Segment Start: The records

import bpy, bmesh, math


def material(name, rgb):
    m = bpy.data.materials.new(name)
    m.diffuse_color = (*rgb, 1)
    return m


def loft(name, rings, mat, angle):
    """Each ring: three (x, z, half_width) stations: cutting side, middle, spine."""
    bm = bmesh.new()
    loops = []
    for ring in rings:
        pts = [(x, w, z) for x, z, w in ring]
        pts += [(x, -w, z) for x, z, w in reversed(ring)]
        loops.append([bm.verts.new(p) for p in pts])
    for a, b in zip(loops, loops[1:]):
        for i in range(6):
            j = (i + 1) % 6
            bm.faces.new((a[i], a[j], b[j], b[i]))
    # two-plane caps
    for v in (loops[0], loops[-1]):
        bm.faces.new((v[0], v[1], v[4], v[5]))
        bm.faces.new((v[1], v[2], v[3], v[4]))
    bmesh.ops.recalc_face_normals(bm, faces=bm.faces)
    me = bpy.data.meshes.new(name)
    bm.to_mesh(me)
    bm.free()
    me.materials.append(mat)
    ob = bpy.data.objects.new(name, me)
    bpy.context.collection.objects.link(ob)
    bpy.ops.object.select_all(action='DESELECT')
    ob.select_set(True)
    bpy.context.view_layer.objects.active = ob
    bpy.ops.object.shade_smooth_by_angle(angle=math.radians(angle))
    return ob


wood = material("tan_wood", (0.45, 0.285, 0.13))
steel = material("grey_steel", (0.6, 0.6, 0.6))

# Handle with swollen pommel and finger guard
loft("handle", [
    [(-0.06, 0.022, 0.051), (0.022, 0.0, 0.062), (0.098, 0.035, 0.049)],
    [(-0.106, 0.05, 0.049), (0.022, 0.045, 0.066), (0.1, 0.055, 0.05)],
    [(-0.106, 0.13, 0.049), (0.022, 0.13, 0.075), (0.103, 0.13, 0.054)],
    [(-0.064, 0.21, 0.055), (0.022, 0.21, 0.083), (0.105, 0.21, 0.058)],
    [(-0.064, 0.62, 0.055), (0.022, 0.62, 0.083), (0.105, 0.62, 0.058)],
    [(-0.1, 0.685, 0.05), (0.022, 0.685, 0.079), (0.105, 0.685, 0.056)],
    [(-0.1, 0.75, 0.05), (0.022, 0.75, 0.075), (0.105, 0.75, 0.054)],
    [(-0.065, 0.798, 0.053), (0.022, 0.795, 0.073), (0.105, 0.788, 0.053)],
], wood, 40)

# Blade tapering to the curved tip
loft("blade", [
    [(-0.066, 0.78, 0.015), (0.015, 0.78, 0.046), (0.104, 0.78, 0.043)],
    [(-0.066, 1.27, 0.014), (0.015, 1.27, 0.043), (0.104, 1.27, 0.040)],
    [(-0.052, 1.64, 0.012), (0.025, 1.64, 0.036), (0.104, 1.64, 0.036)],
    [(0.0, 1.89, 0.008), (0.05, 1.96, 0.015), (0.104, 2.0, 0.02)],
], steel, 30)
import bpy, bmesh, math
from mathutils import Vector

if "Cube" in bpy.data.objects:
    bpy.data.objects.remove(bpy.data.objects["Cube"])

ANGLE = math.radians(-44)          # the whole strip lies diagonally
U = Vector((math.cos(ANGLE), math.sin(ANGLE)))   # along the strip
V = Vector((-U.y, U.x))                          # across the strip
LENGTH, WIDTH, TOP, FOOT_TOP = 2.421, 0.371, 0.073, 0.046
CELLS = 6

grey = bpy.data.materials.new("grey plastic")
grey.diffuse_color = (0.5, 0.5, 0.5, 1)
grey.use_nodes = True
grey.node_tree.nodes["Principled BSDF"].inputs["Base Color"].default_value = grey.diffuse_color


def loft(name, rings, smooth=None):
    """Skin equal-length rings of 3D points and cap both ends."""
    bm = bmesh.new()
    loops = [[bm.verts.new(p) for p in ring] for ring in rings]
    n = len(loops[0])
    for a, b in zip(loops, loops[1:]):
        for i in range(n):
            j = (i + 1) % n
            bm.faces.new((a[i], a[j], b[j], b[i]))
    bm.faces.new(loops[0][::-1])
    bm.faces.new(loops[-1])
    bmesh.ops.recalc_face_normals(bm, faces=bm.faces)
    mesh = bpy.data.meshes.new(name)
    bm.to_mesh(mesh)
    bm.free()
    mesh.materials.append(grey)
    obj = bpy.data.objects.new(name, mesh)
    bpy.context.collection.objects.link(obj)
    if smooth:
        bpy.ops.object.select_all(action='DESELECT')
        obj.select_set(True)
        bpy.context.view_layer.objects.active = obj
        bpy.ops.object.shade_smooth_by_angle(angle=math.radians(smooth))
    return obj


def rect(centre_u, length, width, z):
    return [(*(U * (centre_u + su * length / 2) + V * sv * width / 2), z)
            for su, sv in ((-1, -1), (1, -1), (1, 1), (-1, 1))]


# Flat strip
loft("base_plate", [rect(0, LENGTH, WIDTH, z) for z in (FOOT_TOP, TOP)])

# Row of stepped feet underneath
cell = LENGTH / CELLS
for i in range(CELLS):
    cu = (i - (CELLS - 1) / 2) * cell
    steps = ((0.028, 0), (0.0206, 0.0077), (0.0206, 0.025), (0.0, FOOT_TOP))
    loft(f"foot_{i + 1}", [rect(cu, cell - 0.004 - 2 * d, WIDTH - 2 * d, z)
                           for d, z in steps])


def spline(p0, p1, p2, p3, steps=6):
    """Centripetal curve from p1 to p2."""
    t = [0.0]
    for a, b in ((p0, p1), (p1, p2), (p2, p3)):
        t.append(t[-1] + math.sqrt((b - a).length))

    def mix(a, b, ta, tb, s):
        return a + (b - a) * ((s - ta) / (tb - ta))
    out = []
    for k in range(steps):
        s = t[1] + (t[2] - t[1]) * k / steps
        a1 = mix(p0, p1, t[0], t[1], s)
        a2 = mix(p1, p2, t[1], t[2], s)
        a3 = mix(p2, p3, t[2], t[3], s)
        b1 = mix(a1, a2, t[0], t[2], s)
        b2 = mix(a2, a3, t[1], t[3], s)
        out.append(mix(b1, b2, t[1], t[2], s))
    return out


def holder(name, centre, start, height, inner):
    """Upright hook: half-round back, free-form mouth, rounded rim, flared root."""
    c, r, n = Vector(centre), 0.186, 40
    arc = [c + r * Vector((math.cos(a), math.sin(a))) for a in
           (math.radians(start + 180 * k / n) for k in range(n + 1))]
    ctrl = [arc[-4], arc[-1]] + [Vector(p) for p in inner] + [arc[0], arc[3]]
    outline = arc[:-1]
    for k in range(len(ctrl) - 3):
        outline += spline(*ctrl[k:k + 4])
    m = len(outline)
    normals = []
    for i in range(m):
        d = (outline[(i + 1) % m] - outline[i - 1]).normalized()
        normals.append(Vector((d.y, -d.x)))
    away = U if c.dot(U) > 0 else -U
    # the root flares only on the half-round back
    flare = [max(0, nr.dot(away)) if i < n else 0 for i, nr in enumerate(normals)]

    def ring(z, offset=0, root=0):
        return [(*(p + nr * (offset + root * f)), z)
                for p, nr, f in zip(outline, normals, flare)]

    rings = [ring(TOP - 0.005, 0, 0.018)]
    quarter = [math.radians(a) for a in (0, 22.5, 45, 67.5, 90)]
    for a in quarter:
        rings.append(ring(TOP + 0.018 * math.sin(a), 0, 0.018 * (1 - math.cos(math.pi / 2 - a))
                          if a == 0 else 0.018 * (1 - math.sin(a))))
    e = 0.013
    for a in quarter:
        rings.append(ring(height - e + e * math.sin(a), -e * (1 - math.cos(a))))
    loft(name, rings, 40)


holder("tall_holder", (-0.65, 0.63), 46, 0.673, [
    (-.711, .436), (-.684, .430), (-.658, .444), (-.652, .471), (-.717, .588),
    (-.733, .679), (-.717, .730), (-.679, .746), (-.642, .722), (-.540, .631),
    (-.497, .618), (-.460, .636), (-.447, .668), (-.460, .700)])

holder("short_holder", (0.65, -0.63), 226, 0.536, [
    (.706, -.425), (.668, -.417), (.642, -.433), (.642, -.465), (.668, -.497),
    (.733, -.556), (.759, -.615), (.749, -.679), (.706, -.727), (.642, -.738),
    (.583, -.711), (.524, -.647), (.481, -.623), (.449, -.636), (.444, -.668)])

Segment End: The records

Exercise description> Please copy out each line of the data in which the word "loft" occurs.

Output>
def loft(name, rings, mat, angle):
loft("handle", [
loft("blade", [
def loft(name, rings, smooth=None):
loft("base_plate", [rect(0, LENGTH, WIDTH, z) for z in (FOOT_TOP, TOP)])
    loft(f"foot_{i + 1}", [rect(cu, cell - 0.004 - 2 * d, WIDTH - 2 * d, z)
    loft(name, rings, 40)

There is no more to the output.